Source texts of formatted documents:

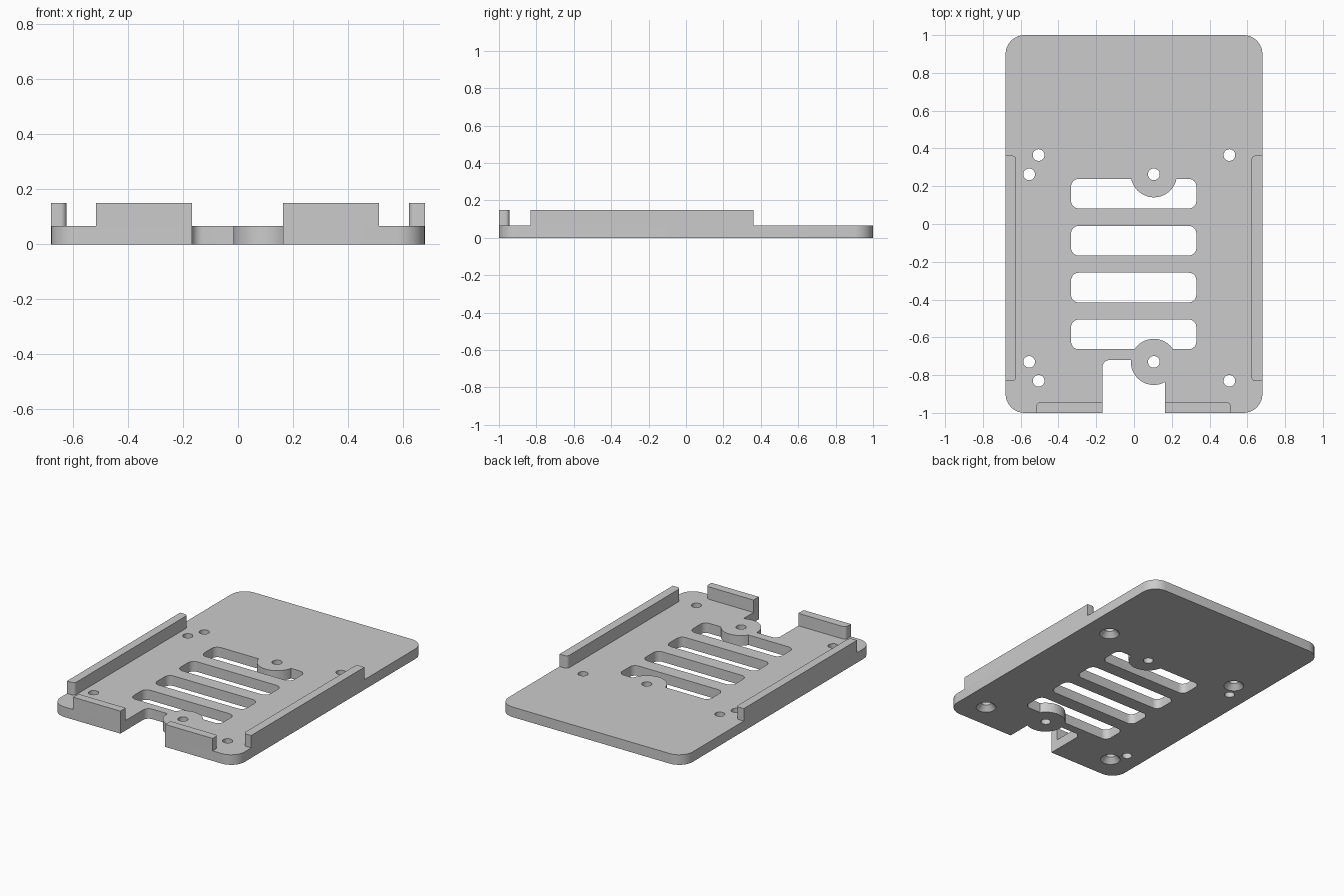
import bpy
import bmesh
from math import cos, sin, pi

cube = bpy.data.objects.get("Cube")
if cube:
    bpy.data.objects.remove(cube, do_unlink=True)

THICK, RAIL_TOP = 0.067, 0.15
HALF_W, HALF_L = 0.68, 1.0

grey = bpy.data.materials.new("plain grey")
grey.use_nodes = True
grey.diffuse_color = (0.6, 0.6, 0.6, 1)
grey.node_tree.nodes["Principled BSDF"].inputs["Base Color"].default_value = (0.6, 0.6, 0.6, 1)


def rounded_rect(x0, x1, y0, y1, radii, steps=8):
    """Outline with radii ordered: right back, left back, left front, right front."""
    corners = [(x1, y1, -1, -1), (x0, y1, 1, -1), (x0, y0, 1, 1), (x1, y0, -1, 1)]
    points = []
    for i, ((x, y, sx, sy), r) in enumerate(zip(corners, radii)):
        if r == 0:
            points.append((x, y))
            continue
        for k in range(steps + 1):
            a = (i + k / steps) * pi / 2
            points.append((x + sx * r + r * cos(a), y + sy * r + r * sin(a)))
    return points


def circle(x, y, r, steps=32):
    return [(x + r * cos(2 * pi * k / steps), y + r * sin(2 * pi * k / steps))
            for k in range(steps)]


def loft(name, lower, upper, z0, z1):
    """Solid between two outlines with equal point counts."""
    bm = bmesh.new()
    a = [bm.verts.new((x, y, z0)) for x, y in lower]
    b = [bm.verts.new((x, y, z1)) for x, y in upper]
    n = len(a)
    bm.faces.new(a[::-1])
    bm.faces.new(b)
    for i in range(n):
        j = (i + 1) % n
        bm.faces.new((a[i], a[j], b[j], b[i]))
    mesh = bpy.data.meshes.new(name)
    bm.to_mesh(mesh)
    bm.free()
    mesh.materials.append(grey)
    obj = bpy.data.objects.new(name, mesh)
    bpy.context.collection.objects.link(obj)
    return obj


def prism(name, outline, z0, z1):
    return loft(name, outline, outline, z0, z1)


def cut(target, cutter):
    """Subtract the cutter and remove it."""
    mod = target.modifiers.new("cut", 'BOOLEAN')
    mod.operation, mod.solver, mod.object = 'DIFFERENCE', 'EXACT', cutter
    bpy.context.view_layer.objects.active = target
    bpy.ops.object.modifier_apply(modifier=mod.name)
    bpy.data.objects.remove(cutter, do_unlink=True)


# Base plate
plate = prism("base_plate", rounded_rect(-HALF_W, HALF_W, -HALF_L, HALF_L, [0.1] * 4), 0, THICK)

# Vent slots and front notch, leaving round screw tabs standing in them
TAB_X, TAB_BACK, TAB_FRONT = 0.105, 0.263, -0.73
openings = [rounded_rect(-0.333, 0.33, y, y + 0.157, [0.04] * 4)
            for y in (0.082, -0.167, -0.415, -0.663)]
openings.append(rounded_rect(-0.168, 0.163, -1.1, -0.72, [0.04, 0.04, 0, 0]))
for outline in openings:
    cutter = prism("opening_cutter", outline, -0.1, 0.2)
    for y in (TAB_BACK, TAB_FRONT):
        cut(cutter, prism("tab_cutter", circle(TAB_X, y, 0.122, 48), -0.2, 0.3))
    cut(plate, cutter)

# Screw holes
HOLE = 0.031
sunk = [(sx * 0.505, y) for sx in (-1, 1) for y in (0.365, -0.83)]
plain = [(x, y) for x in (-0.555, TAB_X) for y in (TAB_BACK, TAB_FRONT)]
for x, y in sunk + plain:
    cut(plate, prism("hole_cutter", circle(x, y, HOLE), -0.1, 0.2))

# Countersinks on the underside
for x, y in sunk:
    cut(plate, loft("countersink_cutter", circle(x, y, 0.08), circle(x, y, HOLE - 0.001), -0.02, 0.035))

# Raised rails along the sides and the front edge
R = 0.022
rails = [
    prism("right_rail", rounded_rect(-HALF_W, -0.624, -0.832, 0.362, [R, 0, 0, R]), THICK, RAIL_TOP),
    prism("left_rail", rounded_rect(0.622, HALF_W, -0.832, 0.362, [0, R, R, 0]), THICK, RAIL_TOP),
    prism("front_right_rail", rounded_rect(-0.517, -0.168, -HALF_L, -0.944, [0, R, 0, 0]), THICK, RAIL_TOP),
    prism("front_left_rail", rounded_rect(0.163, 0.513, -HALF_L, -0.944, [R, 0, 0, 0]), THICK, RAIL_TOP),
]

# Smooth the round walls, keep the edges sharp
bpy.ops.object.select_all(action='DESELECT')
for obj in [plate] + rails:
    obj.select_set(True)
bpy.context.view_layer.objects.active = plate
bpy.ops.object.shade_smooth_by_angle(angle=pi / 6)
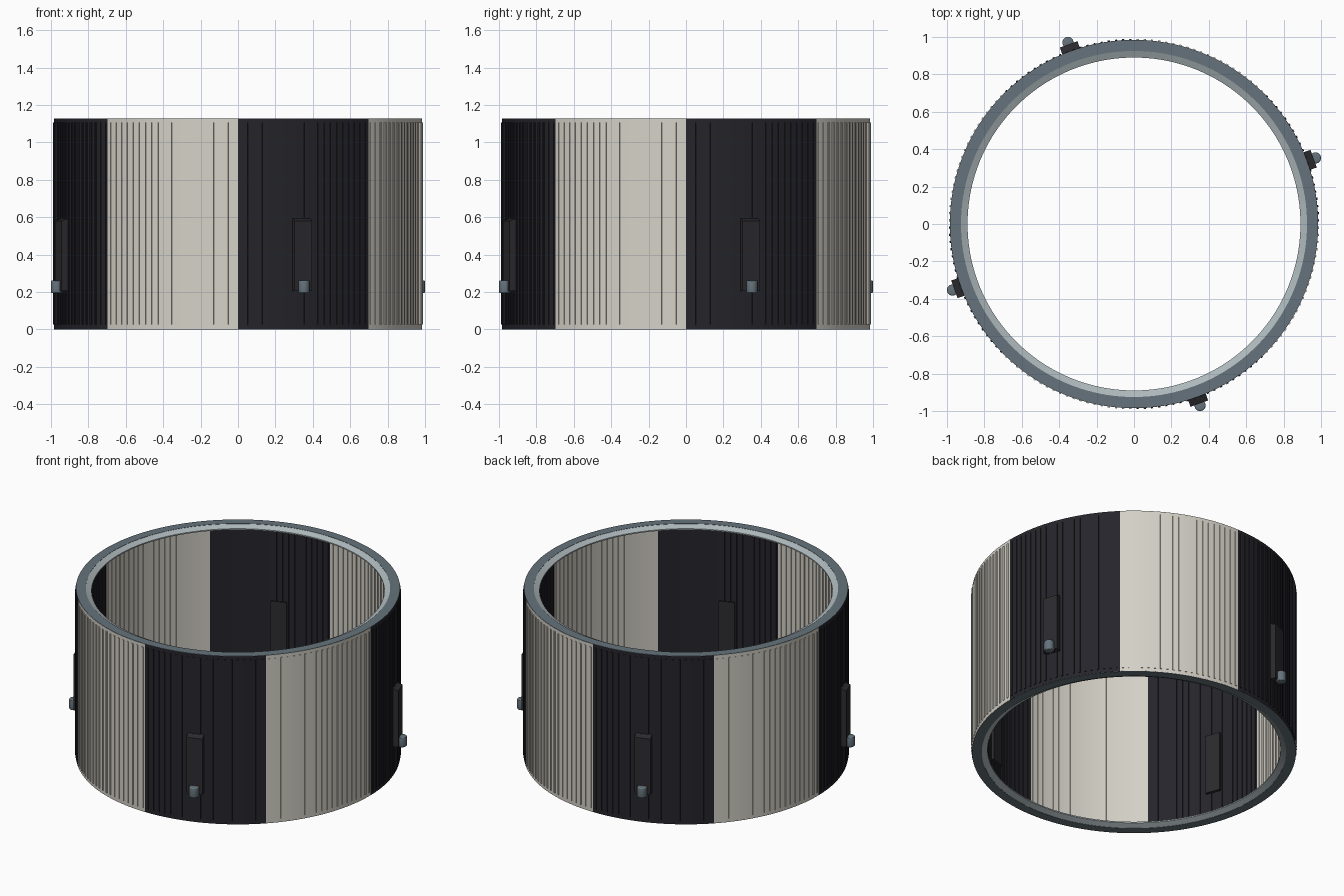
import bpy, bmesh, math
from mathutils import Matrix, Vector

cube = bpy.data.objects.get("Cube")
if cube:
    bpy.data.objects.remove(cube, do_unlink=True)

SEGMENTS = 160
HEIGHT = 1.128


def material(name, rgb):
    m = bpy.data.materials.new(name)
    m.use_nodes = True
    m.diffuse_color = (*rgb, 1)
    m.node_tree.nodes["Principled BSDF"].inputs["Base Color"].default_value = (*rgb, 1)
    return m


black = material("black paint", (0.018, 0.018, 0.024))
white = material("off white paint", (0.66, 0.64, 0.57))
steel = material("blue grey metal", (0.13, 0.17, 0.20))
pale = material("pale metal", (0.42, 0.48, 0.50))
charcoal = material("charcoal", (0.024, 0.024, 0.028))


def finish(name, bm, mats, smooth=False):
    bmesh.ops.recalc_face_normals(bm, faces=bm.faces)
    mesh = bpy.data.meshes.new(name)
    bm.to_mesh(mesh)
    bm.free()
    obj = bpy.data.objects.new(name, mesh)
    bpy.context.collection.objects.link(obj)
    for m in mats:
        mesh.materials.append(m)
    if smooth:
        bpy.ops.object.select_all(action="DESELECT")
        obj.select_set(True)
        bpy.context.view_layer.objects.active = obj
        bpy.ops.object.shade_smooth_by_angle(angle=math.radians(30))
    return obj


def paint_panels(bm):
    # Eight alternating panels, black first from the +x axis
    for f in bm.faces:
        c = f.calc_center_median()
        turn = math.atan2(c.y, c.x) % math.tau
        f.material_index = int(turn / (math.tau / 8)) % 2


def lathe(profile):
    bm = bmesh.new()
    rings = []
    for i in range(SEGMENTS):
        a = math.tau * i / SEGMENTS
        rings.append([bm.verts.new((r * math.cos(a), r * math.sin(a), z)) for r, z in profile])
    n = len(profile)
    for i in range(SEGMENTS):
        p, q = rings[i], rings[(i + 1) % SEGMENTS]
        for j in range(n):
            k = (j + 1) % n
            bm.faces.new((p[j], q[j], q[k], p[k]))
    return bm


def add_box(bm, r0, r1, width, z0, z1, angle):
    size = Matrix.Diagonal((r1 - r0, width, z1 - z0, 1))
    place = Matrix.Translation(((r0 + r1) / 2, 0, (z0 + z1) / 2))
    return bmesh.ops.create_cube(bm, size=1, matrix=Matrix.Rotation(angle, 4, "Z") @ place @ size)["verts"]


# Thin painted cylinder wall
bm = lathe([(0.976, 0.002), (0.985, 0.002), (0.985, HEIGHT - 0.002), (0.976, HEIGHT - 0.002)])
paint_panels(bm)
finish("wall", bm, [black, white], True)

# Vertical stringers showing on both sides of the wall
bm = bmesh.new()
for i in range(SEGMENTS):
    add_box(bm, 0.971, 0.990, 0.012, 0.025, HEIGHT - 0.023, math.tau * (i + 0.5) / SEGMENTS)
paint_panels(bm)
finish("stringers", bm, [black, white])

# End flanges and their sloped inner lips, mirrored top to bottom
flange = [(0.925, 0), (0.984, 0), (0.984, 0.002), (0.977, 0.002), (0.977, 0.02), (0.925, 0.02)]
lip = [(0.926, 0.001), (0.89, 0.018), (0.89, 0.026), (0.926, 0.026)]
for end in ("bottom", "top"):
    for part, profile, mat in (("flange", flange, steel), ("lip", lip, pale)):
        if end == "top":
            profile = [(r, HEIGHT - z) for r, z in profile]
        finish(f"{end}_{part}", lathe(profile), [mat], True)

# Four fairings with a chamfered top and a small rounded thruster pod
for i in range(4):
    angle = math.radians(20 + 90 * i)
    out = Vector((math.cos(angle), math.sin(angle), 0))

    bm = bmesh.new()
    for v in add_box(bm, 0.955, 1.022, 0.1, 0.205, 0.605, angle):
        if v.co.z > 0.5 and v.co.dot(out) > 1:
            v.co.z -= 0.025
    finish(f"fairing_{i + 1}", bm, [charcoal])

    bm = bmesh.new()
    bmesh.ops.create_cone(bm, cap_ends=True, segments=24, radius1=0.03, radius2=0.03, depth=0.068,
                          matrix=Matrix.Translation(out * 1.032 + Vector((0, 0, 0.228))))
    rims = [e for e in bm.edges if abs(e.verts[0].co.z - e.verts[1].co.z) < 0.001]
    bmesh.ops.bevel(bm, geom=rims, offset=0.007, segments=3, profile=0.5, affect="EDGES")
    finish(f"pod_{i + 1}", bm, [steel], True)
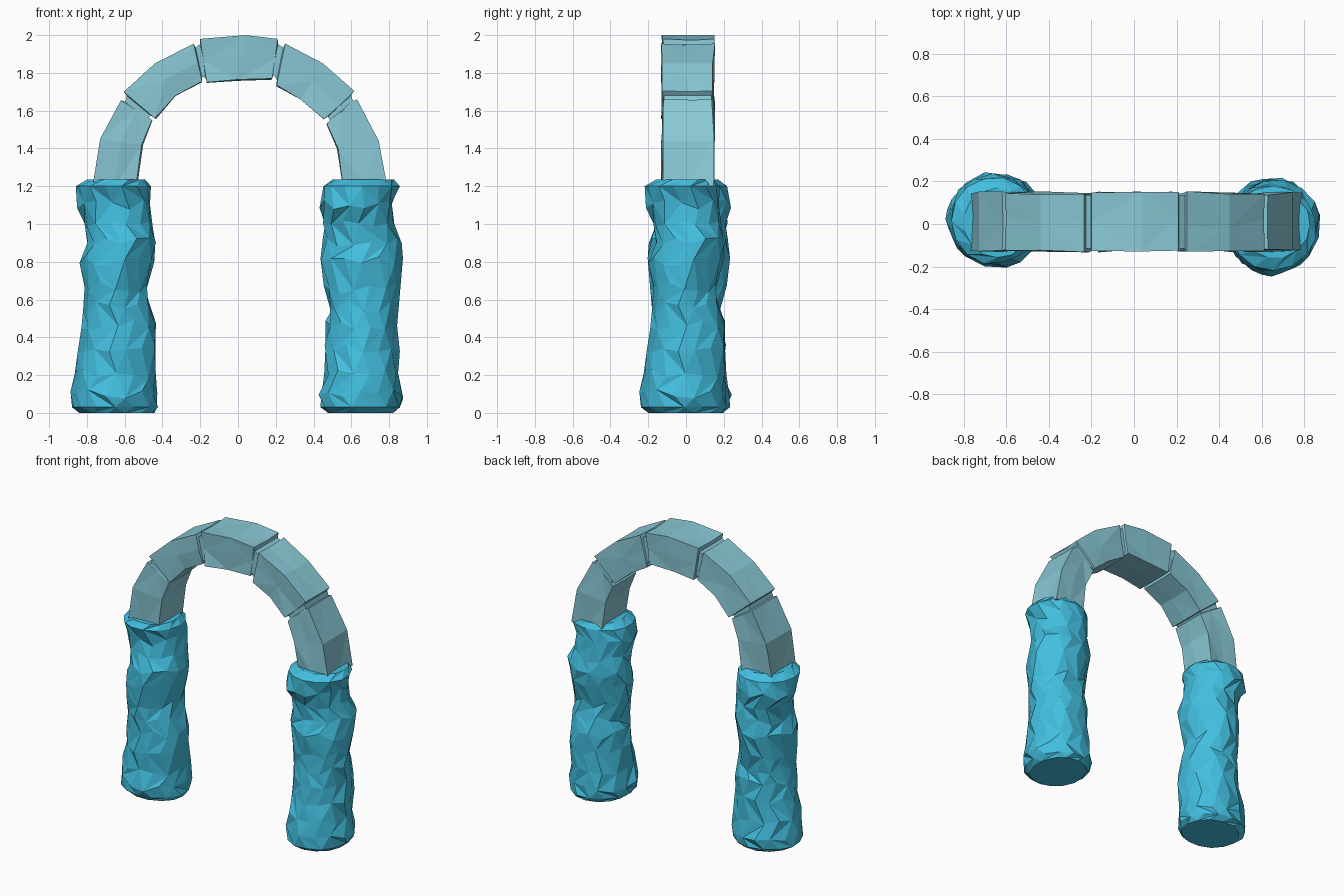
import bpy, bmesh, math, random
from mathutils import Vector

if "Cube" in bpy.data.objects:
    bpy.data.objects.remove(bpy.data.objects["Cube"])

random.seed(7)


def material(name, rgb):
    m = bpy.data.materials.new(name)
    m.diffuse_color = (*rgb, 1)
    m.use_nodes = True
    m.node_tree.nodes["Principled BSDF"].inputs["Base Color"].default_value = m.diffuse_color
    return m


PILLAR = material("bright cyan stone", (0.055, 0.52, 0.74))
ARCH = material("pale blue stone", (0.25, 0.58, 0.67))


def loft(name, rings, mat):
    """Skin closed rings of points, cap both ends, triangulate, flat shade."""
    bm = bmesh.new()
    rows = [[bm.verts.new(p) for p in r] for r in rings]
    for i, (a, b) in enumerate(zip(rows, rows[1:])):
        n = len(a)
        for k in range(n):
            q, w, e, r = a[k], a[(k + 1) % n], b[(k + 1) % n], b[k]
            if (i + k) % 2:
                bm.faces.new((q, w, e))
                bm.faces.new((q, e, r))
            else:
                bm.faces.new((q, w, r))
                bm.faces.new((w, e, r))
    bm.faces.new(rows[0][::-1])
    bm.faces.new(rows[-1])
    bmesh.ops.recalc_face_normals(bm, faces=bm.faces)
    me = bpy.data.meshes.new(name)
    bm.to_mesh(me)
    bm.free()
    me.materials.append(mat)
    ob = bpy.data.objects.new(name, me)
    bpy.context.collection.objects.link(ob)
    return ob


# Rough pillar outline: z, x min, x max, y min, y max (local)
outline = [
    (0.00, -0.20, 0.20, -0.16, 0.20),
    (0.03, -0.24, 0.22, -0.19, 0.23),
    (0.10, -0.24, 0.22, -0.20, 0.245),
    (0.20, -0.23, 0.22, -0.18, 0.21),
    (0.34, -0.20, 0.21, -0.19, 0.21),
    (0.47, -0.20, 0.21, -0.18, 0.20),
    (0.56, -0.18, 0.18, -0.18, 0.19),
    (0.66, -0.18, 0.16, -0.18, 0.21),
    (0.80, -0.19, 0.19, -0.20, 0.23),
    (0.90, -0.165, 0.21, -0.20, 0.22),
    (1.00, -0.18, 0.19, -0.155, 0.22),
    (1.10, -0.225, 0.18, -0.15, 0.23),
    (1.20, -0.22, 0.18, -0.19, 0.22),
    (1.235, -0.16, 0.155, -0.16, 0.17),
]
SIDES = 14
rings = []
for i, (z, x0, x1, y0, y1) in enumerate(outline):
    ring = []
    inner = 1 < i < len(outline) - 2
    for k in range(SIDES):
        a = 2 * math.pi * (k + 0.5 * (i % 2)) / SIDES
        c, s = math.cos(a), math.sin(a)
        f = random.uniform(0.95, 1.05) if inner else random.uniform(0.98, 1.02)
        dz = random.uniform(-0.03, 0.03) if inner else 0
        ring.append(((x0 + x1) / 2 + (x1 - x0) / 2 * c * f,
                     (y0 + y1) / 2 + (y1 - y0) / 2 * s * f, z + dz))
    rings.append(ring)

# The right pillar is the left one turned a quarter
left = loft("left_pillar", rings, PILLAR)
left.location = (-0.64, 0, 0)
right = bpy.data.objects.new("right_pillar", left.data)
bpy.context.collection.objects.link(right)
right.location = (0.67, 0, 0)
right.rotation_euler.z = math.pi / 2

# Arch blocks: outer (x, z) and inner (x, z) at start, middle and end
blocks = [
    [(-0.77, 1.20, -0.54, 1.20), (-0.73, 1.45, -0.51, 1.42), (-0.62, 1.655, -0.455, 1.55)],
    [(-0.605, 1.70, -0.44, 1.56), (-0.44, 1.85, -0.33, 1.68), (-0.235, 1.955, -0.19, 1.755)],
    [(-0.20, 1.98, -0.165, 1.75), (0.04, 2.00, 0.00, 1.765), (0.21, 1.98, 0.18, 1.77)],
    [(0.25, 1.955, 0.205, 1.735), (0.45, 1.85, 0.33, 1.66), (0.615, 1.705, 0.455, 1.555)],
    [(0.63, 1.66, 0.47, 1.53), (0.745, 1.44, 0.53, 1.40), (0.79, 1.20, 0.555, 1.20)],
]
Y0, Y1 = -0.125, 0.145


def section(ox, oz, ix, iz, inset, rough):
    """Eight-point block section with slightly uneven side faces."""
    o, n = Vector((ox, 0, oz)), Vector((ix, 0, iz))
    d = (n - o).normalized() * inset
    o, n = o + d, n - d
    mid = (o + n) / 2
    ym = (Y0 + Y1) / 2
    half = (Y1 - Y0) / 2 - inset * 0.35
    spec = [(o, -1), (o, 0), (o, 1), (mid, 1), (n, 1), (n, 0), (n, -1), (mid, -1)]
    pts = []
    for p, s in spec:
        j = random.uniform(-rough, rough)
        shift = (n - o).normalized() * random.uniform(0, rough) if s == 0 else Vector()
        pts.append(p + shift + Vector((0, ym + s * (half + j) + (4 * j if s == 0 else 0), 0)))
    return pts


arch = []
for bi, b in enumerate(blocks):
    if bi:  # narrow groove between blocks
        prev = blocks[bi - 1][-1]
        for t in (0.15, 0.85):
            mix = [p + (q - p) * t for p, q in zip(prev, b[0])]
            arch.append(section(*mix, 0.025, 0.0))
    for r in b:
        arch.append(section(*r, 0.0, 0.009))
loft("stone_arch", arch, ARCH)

**Task description:** Retype the records above word for word, from their first line through the line containing "grey.use_nodes = True", and leave out every picture.

**Solution:**
import bpy
import bmesh
from math import cos, sin, pi

cube = bpy.data.objects.get("Cube")
if cube:
    bpy.data.objects.remove(cube, do_unlink=True)

THICK, RAIL_TOP = 0.067, 0.15
HALF_W, HALF_L = 0.68, 1.0

grey = bpy.data.materials.new("plain grey")
grey.use_nodes = True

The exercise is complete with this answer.